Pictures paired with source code
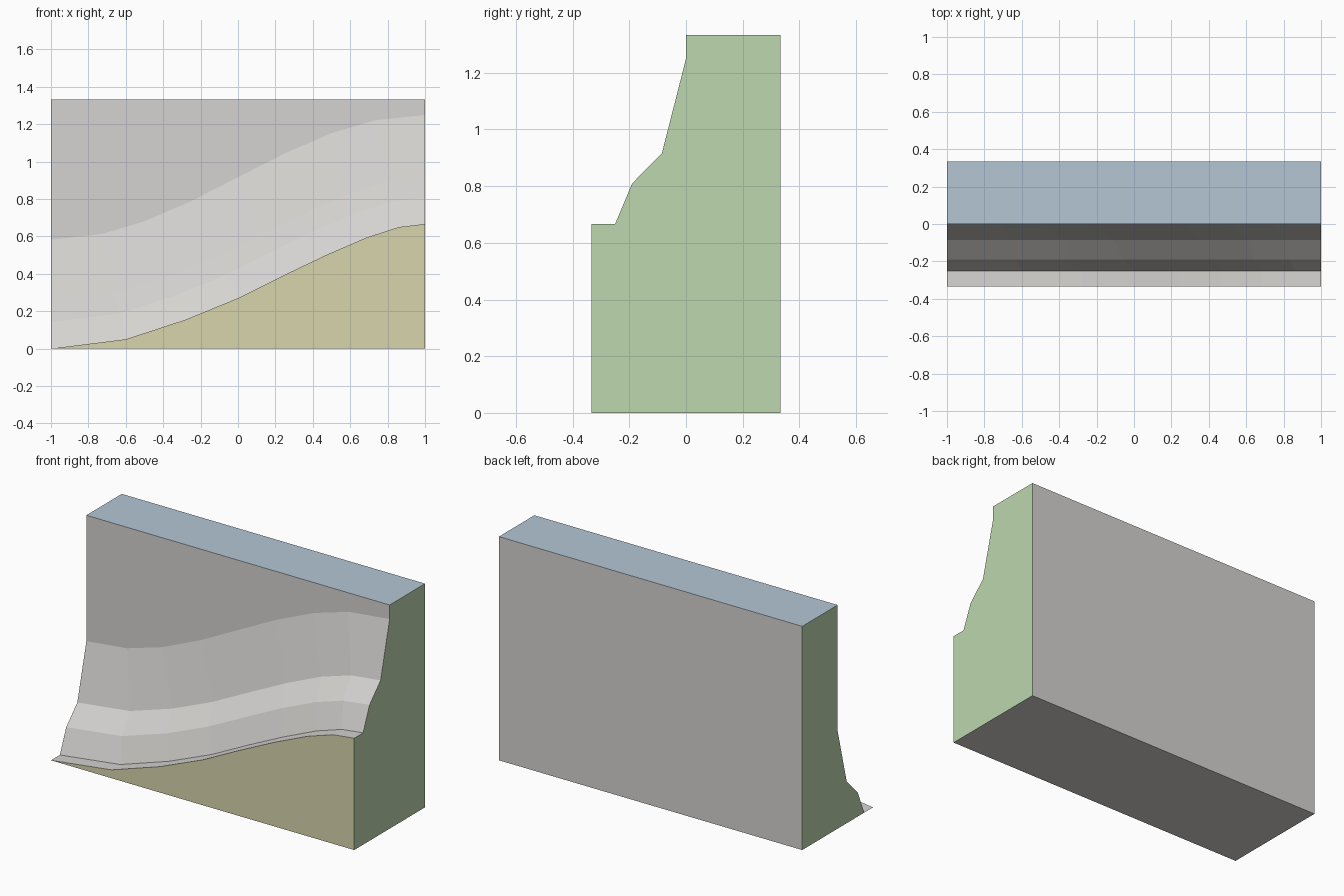
import bpy
import bmesh
import math

cube = bpy.data.objects.get("Cube")
if cube:
    bpy.data.objects.remove(cube, do_unlink=True)


def material(name, rgb):
    """Flat material from display RGB in 0-255, stored as linear."""
    color = [((c / 255 + 0.055) / 1.055) ** 2.4 for c in rgb] + [1]
    mat = bpy.data.materials.new(name)
    mat.use_nodes = True
    mat.diffuse_color = color
    mat.node_tree.nodes["Principled BSDF"].inputs["Base Color"].default_value = color
    return mat


STONE, TOP, ENDS, FRONT = range(4)
materials = [
    material("pale_stone", (214, 212, 209)),
    material("top_blue", (181, 198, 213)),
    material("end_green", (188, 215, 174)),
    material("front_olive", (216, 213, 172)),
]

DEPTH, HEIGHT, RISE = 1 / 3, 4 / 3, 2 / 3

# Lower rail along the lip and upper rail along the foot of the wall (x, rise)
lower = [(-1, 0), (-0.6, 0.05), (-0.28, 0.155), (0, 0.27), (0.24, 0.39),
         (0.47, 0.5), (0.69, 0.595), (0.86, 0.65), (1, RISE)]
upper = [(x, RISE * (1 - math.cos(math.pi * (x + 1) / 2)) / 2)
         for x in (-1, -0.73, -0.5, -0.25, 0, 0.25, 0.5, 0.73, 1)]

# Cross-section of the bank (y, height above rail)
section = [(-DEPTH, 0), (-0.25, 0), (-0.19, 0.143), (-0.085, 0.25), (0, 0.583)]

bm = bmesh.new()


def face(verts, index):
    bm.faces.new(verts).material_index = index


# Stepped bank, lofted from the lower rail to the upper rail
rows = []
for y, dz in section:
    t = dz / section[-1][1]
    rows.append([bm.verts.new((a[0] + (b[0] - a[0]) * t, y,
                               a[1] + (b[1] - a[1]) * t + dz))
                 for a, b in zip(lower, upper)])
for low, high in zip(rows, rows[1:]):
    for i in range(len(low) - 1):
        face((low[i], low[i + 1], high[i + 1], high[i]), STONE)

# Block corners
front_base = bm.verts.new((1, -DEPTH, 0))
back_base = [bm.verts.new((x, DEPTH, 0)) for x in (-1, 1)]
back_top = [bm.verts.new((x, DEPTH, HEIGHT)) for x in (-1, 1)]
wall_top = [bm.verts.new((x, 0, HEIGHT)) for x in (-1, 1)]

# Upper wall, top, back and underside
face(rows[-1] + wall_top[::-1], STONE)
face(wall_top + back_top[::-1], TOP)
face(back_base[::-1] + back_top, STONE)
face((rows[0][0], back_base[0], back_base[1], front_base), STONE)

# Front panel under the lip, and both ends
face([front_base] + rows[0][::-1], FRONT)
face([back_base[1], back_top[1], wall_top[1]]
     + [row[-1] for row in rows[::-1]] + [front_base], ENDS)
face([back_base[0]] + [row[0] for row in rows[1:]]
     + [wall_top[0], back_top[0]], ENDS)

bmesh.ops.recalc_face_normals(bm, faces=bm.faces[:])
mesh = bpy.data.meshes.new("stepped_slope_block")
bm.to_mesh(mesh)
bm.free()
for mat in materials:
    mesh.materials.append(mat)
block = bpy.data.objects.new("stepped_slope_block", mesh)
bpy.context.collection.objects.link(block)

• Goal of the exercise
Nothing in the entries above should change when they are printed again, except that the pictures are dropped.

• Exercise response
import bpy
import bmesh
import math

cube = bpy.data.objects.get("Cube")
if cube:
    bpy.data.objects.remove(cube, do_unlink=True)


def material(name, rgb):
    """Flat material from display RGB in 0-255, stored as linear."""
    color = [((c / 255 + 0.055) / 1.055) ** 2.4 for c in rgb] + [1]
    mat = bpy.data.materials.new(name)
    mat.use_nodes = True
    mat.diffuse_color = color
    mat.node_tree.nodes["Principled BSDF"].inputs["Base Color"].default_value = color
    return mat


STONE, TOP, ENDS, FRONT = range(4)
materials = [
    material("pale_stone", (214, 212, 209)),
    material("top_blue", (181, 198, 213)),
    material("end_green", (188, 215, 174)),
    material("front_olive", (216, 213, 172)),
]

DEPTH, HEIGHT, RISE = 1 / 3, 4 / 3, 2 / 3

# Lower rail along the lip and upper rail along the foot of the wall (x, rise)
lower = [(-1, 0), (-0.6, 0.05), (-0.28, 0.155), (0, 0.27), (0.24, 0.39),
         (0.47, 0.5), (0.69, 0.595), (0.86, 0.65), (1, RISE)]
upper = [(x, RISE * (1 - math.cos(math.pi * (x + 1) / 2)) / 2)
         for x in (-1, -0.73, -0.5, -0.25, 0, 0.25, 0.5, 0.73, 1)]

# Cross-section of the bank (y, height above rail)
section = [(-DEPTH, 0), (-0.25, 0), (-0.19, 0.143), (-0.085, 0.25), (0, 0.583)]

bm = bmesh.new()


def face(verts, index):
    bm.faces.new(verts).material_index = index


# Stepped bank, lofted from the lower rail to the upper rail
rows = []
for y, dz in section:
    t = dz / section[-1][1]
    rows.append([bm.verts.new((a[0] + (b[0] - a[0]) * t, y,
                               a[1] + (b[1] - a[1]) * t + dz))
                 for a, b in zip(lower, upper)])
for low, high in zip(rows, rows[1:]):
    for i in range(len(low) - 1):
        face((low[i], low[i + 1], high[i + 1], high[i]), STONE)

# Block corners
front_base = bm.verts.new((1, -DEPTH, 0))
back_base = [bm.verts.new((x, DEPTH, 0)) for x in (-1, 1)]
back_top = [bm.verts.new((x, DEPTH, HEIGHT)) for x in (-1, 1)]
wall_top = [bm.verts.new((x, 0, HEIGHT)) for x in (-1, 1)]

# Upper wall, top, back and underside
face(rows[-1] + wall_top[::-1], STONE)
face(wall_top + back_top[::-1], TOP)
face(back_base[::-1] + back_top, STONE)
face((rows[0][0], back_base[0], back_base[1], front_base), STONE)

# Front panel under the lip, and both ends
face([front_base] + rows[0][::-1], FRONT)
face([back_base[1], back_top[1], wall_top[1]]
     + [row[-1] for row in rows[::-1]] + [front_base], ENDS)
face([back_base[0]] + [row[0] for row in rows[1:]]
     + [wall_top[0], back_top[0]], ENDS)

bmesh.ops.recalc_face_normals(bm, faces=bm.faces[:])
mesh = bpy.data.meshes.new("stepped_slope_block")
bm.to_mesh(mesh)
bm.free()
for mat in materials:
    mesh.materials.append(mat)
block = bpy.data.objects.new("stepped_slope_block", mesh)
bpy.context.collection.objects.link(block)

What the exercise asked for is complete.